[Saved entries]
============

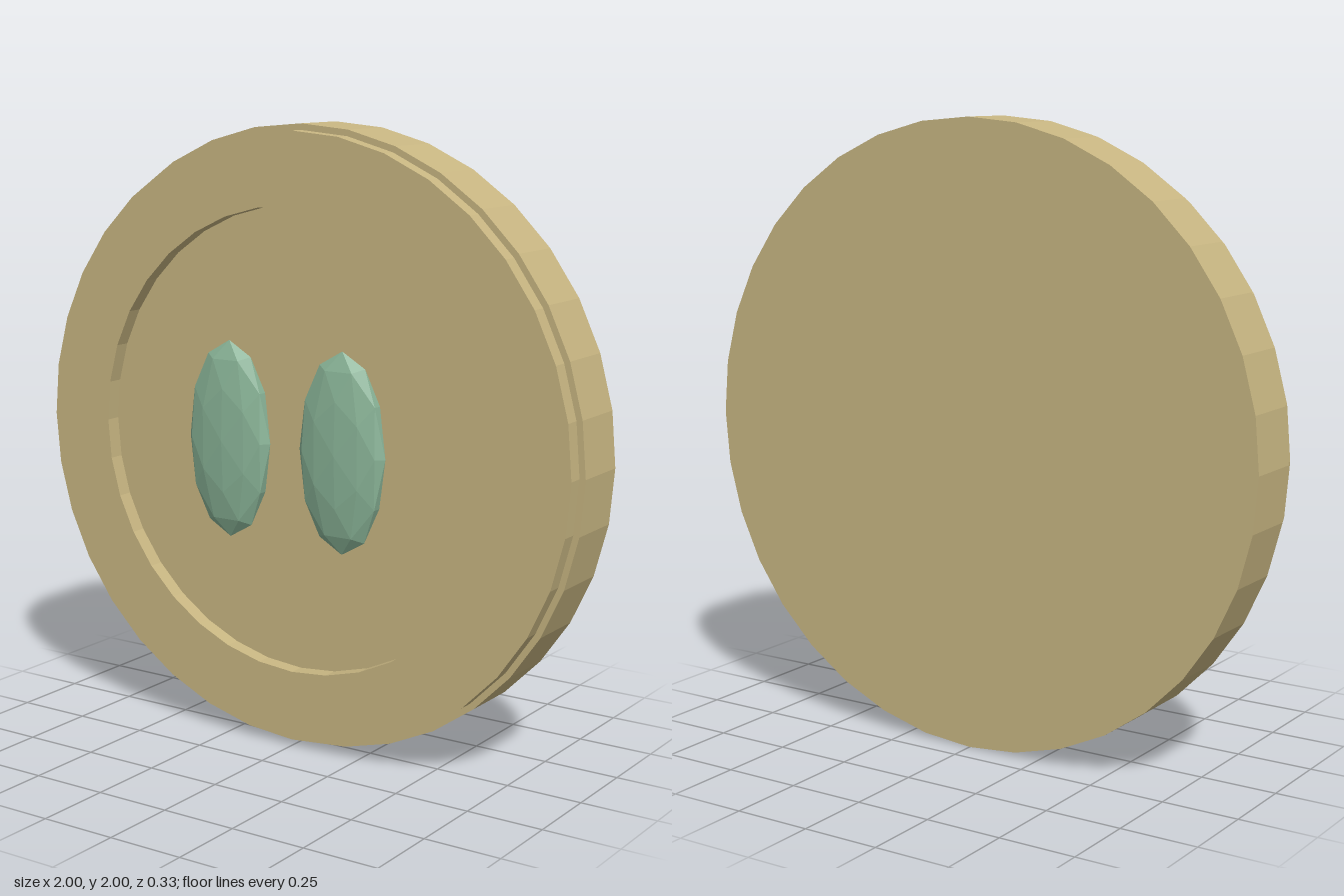
import * as THREE from 'three';

const SIDES = 36;
const BACK = -0.167, STEP = 0.03, FRONT = 0.082; // depths along z
const CENTRE_Y = 1;

export function createModel() {
  const tan = new THREE.MeshStandardMaterial({ color: 0xc8b682, flatShading: true });
  tan.name = 'tan';
  const green = new THREE.MeshStandardMaterial({ color: 0x8ab598, flatShading: true });
  green.name = 'sage green';

  const model = new THREE.Group();
  model.name = 'roundFace';
  const add = (name, geometry, material, x, y, z) => {
    const mesh = new THREE.Mesh(geometry, material);
    mesh.name = name;
    mesh.position.set(x, y, z);
    model.add(mesh);
  };

  // Thick disc standing on its edge
  const disc = new THREE.CylinderGeometry(1, 1, STEP - BACK, SIDES).rotateX(Math.PI / 2);
  add('disc', disc, tan, 0, CENTRE_Y, (STEP + BACK) / 2);

  // Raised flat rim around the recessed face
  const depth = FRONT - STEP;
  const profile = [[0.98, 0], [0.98, depth], [0.75, depth], [0.75, 0]]
    .map(([r, h]) => new THREE.Vector2(r, h));
  const rim = new THREE.LatheGeometry(profile, SIDES).rotateX(Math.PI / 2);
  add('rim', rim, tan, 0, CENTRE_Y, STEP);

  // Tall faceted eyes, flattened front to back
  const eye = new THREE.IcosahedronGeometry(1, 1).scale(0.158, 0.32, 0.048);
  add('leftEye', eye, green, 0.214, CENTRE_Y, 0.119);
  add('rightEye', eye, green, -0.214, CENTRE_Y, 0.119);

  return model;
}
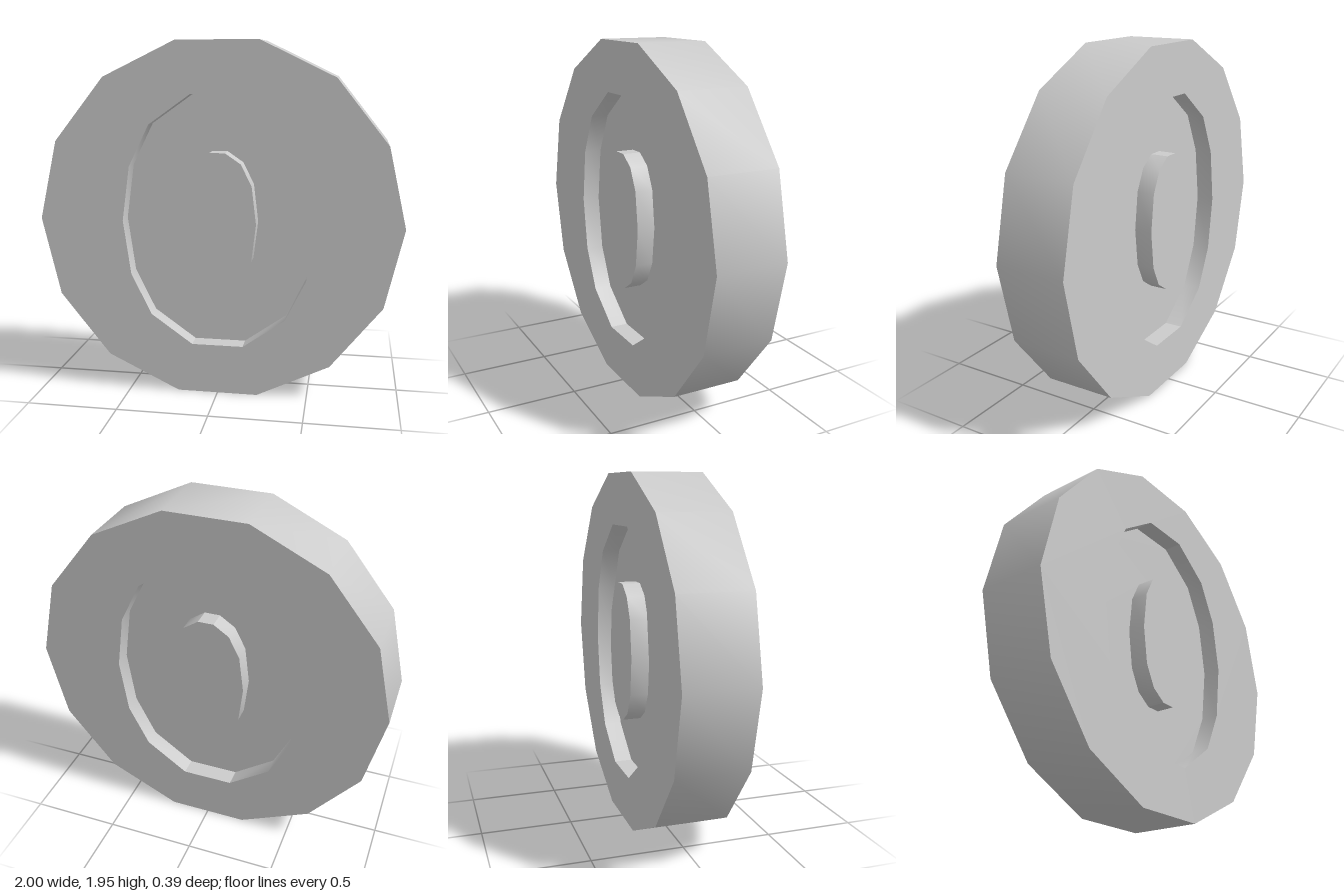
import * as THREE from 'three';
import { toCreasedNormals } from 'three/addons/utils/BufferGeometryUtils.js';

const HALF = 0.195;   // half thickness
const FLOOR = 0.095;  // height of the recessed floor from the mid plane
const CENTRE_Y = 0.975;

// Mirrors a quarter outline (from +x towards +y) into a closed 14-gon, counter-clockwise.
function outline(quarter) {
  const p = quarter.map(([x, y]) => new THREE.Vector2(x, y));
  const flip = (v, sx, sy) => new THREE.Vector2(v.x * sx, v.y * sy);
  return [
    ...p,
    ...p.slice().reverse().map(v => flip(v, -1, 1)),
    ...p.slice(1).map(v => flip(v, -1, -1)),
    ...p.slice(1).reverse().map(v => flip(v, 1, -1)),
  ];
}

const DISC = outline([[1, 0], [0.901, 0.434], [0.623, 0.782], [0.223, 0.975]]);
const RECESS = outline([[0.529, 0], [0.487, 0.302], [0.374, 0.531], [0.143, 0.695]]);
const CORE = outline([[0.212, 0], [0.187, 0.208], [0.128, 0.326], [0.043, 0.384]]);

// Smooth band along an outline between two depths; faces outwards for a counter-clockwise outline.
function band(points, z0, z1) {
  const pos = [];
  points.forEach((a, i) => {
    const b = points[(i + 1) % points.length];
    pos.push(a.x, a.y, z0, b.x, b.y, z0, b.x, b.y, z1);
    pos.push(a.x, a.y, z0, b.x, b.y, z1, a.x, a.y, z1);
  });
  const g = new THREE.BufferGeometry();
  g.setAttribute('position', new THREE.Float32BufferAttribute(pos, 3));
  return toCreasedNormals(g, 0.56);
}

// Flat face at a given depth, with an optional hole.
function plate(points, hole, z) {
  const shape = new THREE.Shape(points);
  if (hole) shape.holes.push(new THREE.Path(hole));
  return new THREE.ShapeGeometry(shape).translate(0, 0, z);
}

export function createModel() {
  const model = new THREE.Group();
  model.name = 'disc';
  const material = new THREE.MeshStandardMaterial({ color: 0xcccccc });
  const add = (parent, name, geometry) => {
    const mesh = new THREE.Mesh(geometry, material);
    mesh.name = name;
    parent.add(mesh);
  };

  const body = new THREE.Group();
  body.name = 'body';
  body.position.y = CENTRE_Y;
  model.add(body);

  // Outer edge of the disc
  add(body, 'outerRim', band(DISC, -HALF, HALF));

  // Both sides: flat face, oval recess and raised oval core
  for (const name of ['frontSide', 'backSide']) {
    const side = new THREE.Group();
    side.name = name;
    if (name === 'backSide') side.rotation.y = Math.PI;
    add(side, 'face', plate(DISC, RECESS, HALF));
    add(side, 'recessWall', band([...RECESS].reverse(), FLOOR, HALF));
    add(side, 'recessFloor', plate(RECESS, CORE, FLOOR));
    add(side, 'coreWall', band(CORE, FLOOR, HALF));
    add(side, 'coreFace', plate(CORE, null, HALF));
    body.add(side);
  }
  return model;
}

============

#### Your task:
Say how many lines above contain the string "flip". Answer with the number only.

#### Answer box:
4